--- Records to process Enclosed Below ---
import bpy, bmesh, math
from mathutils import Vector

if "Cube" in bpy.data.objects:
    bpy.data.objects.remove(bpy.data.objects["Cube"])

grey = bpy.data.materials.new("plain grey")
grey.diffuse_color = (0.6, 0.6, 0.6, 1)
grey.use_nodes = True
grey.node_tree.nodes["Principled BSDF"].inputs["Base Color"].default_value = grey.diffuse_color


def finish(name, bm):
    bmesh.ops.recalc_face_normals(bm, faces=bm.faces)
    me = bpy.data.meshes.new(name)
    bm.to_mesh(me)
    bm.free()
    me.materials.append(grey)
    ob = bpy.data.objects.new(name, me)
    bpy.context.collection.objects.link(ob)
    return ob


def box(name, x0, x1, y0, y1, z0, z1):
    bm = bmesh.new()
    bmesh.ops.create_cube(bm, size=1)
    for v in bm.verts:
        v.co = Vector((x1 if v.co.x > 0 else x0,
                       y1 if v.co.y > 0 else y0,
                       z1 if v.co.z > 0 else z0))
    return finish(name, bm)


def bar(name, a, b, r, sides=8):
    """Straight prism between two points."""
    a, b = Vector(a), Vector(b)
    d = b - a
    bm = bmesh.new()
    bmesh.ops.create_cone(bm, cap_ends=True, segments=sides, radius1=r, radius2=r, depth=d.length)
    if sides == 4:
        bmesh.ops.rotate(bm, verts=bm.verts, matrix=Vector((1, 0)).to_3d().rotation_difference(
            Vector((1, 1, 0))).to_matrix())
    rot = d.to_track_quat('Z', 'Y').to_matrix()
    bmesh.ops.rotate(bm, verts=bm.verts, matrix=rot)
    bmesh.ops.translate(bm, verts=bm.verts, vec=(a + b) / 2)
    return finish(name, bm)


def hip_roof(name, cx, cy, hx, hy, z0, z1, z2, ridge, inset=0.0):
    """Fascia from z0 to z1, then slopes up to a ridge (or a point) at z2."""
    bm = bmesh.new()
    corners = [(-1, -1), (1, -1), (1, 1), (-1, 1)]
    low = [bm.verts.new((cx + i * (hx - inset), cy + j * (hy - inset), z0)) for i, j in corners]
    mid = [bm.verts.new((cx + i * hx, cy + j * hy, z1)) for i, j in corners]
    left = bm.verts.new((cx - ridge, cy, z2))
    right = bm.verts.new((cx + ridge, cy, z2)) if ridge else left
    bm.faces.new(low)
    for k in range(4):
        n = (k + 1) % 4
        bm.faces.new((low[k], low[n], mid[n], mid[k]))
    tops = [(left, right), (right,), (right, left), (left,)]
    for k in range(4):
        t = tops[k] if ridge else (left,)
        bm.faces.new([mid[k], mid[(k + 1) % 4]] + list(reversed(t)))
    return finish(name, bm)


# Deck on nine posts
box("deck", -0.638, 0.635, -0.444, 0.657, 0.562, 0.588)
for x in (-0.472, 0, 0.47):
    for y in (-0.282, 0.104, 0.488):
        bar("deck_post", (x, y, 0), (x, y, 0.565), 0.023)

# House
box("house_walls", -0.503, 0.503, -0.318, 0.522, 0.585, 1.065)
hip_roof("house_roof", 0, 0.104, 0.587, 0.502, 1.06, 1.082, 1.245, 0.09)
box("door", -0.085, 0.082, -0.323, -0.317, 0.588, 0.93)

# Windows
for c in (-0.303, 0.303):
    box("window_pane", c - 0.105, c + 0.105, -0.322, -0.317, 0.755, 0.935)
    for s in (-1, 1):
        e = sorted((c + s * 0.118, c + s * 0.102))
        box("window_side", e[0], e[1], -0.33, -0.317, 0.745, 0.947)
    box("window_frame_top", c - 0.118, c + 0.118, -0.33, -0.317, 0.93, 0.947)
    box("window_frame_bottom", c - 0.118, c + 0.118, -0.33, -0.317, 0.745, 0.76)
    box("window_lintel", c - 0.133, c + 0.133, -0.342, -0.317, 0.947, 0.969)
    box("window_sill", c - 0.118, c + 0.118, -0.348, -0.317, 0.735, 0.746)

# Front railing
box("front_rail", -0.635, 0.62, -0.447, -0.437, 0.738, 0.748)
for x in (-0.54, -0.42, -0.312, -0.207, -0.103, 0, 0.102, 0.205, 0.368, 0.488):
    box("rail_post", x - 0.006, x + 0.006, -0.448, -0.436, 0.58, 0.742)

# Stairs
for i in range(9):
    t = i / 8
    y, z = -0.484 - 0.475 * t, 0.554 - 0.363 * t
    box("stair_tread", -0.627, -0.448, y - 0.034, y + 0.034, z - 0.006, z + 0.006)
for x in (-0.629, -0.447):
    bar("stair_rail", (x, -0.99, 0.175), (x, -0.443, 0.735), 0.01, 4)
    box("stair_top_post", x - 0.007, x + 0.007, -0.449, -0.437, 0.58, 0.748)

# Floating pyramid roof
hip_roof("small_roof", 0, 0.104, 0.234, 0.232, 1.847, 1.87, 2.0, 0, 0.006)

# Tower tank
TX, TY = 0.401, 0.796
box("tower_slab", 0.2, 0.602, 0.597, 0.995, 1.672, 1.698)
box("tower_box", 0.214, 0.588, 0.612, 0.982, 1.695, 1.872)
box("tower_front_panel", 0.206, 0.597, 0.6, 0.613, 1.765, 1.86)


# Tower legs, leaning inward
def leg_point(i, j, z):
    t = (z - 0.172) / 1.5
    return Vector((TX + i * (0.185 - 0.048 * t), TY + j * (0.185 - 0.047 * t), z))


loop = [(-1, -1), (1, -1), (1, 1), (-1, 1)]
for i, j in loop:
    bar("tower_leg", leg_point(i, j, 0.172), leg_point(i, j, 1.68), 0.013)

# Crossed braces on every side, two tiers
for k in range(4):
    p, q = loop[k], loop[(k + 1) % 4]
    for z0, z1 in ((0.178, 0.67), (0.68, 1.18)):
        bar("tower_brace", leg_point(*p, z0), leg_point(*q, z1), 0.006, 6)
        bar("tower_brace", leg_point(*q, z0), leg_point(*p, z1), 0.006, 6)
--- End of Enclosed Records to process ---
Required action: Would you please write out all the entries exactly?

Result of the exercise:
import bpy, bmesh, math
from mathutils import Vector

if "Cube" in bpy.data.objects:
    bpy.data.objects.remove(bpy.data.objects["Cube"])

grey = bpy.data.materials.new("plain grey")
grey.diffuse_color = (0.6, 0.6, 0.6, 1)
grey.use_nodes = True
grey.node_tree.nodes["Principled BSDF"].inputs["Base Color"].default_value = grey.diffuse_color


def finish(name, bm):
    bmesh.ops.recalc_face_normals(bm, faces=bm.faces)
    me = bpy.data.meshes.new(name)
    bm.to_mesh(me)
    bm.free()
    me.materials.append(grey)
    ob = bpy.data.objects.new(name, me)
    bpy.context.collection.objects.link(ob)
    return ob


def box(name, x0, x1, y0, y1, z0, z1):
    bm = bmesh.new()
    bmesh.ops.create_cube(bm, size=1)
    for v in bm.verts:
        v.co = Vector((x1 if v.co.x > 0 else x0,
                       y1 if v.co.y > 0 else y0,
                       z1 if v.co.z > 0 else z0))
    return finish(name, bm)


def bar(name, a, b, r, sides=8):
    """Straight prism between two points."""
    a, b = Vector(a), Vector(b)
    d = b - a
    bm = bmesh.new()
    bmesh.ops.create_cone(bm, cap_ends=True, segments=sides, radius1=r, radius2=r, depth=d.length)
    if sides == 4:
        bmesh.ops.rotate(bm, verts=bm.verts, matrix=Vector((1, 0)).to_3d().rotation_difference(
            Vector((1, 1, 0))).to_matrix())
    rot = d.to_track_quat('Z', 'Y').to_matrix()
    bmesh.ops.rotate(bm, verts=bm.verts, matrix=rot)
    bmesh.ops.translate(bm, verts=bm.verts, vec=(a + b) / 2)
    return finish(name, bm)


def hip_roof(name, cx, cy, hx, hy, z0, z1, z2, ridge, inset=0.0):
    """Fascia from z0 to z1, then slopes up to a ridge (or a point) at z2."""
    bm = bmesh.new()
    corners = [(-1, -1), (1, -1), (1, 1), (-1, 1)]
    low = [bm.verts.new((cx + i * (hx - inset), cy + j * (hy - inset), z0)) for i, j in corners]
    mid = [bm.verts.new((cx + i * hx, cy + j * hy, z1)) for i, j in corners]
    left = bm.verts.new((cx - ridge, cy, z2))
    right = bm.verts.new((cx + ridge, cy, z2)) if ridge else left
    bm.faces.new(low)
    for k in range(4):
        n = (k + 1) % 4
        bm.faces.new((low[k], low[n], mid[n], mid[k]))
    tops = [(left, right), (right,), (right, left), (left,)]
    for k in range(4):
        t = tops[k] if ridge else (left,)
        bm.faces.new([mid[k], mid[(k + 1) % 4]] + list(reversed(t)))
    return finish(name, bm)


# Deck on nine posts
box("deck", -0.638, 0.635, -0.444, 0.657, 0.562, 0.588)
for x in (-0.472, 0, 0.47):
    for y in (-0.282, 0.104, 0.488):
        bar("deck_post", (x, y, 0), (x, y, 0.565), 0.023)

# House
box("house_walls", -0.503, 0.503, -0.318, 0.522, 0.585, 1.065)
hip_roof("house_roof", 0, 0.104, 0.587, 0.502, 1.06, 1.082, 1.245, 0.09)
box("door", -0.085, 0.082, -0.323, -0.317, 0.588, 0.93)

# Windows
for c in (-0.303, 0.303):
    box("window_pane", c - 0.105, c + 0.105, -0.322, -0.317, 0.755, 0.935)
    for s in (-1, 1):
        e = sorted((c + s * 0.118, c + s * 0.102))
        box("window_side", e[0], e[1], -0.33, -0.317, 0.745, 0.947)
    box("window_frame_top", c - 0.118, c + 0.118, -0.33, -0.317, 0.93, 0.947)
    box("window_frame_bottom", c - 0.118, c + 0.118, -0.33, -0.317, 0.745, 0.76)
    box("window_lintel", c - 0.133, c + 0.133, -0.342, -0.317, 0.947, 0.969)
    box("window_sill", c - 0.118, c + 0.118, -0.348, -0.317, 0.735, 0.746)

# Front railing
box("front_rail", -0.635, 0.62, -0.447, -0.437, 0.738, 0.748)
for x in (-0.54, -0.42, -0.312, -0.207, -0.103, 0, 0.102, 0.205, 0.368, 0.488):
    box("rail_post", x - 0.006, x + 0.006, -0.448, -0.436, 0.58, 0.742)

# Stairs
for i in range(9):
    t = i / 8
    y, z = -0.484 - 0.475 * t, 0.554 - 0.363 * t
    box("stair_tread", -0.627, -0.448, y - 0.034, y + 0.034, z - 0.006, z + 0.006)
for x in (-0.629, -0.447):
    bar("stair_rail", (x, -0.99, 0.175), (x, -0.443, 0.735), 0.01, 4)
    box("stair_top_post", x - 0.007, x + 0.007, -0.449, -0.437, 0.58, 0.748)

# Floating pyramid roof
hip_roof("small_roof", 0, 0.104, 0.234, 0.232, 1.847, 1.87, 2.0, 0, 0.006)

# Tower tank
TX, TY = 0.401, 0.796
box("tower_slab", 0.2, 0.602, 0.597, 0.995, 1.672, 1.698)
box("tower_box", 0.214, 0.588, 0.612, 0.982, 1.695, 1.872)
box("tower_front_panel", 0.206, 0.597, 0.6, 0.613, 1.765, 1.86)


# Tower legs, leaning inward
def leg_point(i, j, z):
    t = (z - 0.172) / 1.5
    return Vector((TX + i * (0.185 - 0.048 * t), TY + j * (0.185 - 0.047 * t), z))


loop = [(-1, -1), (1, -1), (1, 1), (-1, 1)]
for i, j in loop:
    bar("tower_leg", leg_point(i, j, 0.172), leg_point(i, j, 1.68), 0.013)

# Crossed braces on every side, two tiers
for k in range(4):
    p, q = loop[k], loop[(k + 1) % 4]
    for z0, z1 in ((0.178, 0.67), (0.68, 1.18)):
        bar("tower_brace", leg_point(*p, z0), leg_point(*q, z1), 0.006, 6)
        bar("tower_brace", leg_point(*q, z0), leg_point(*p, z1), 0.006, 6)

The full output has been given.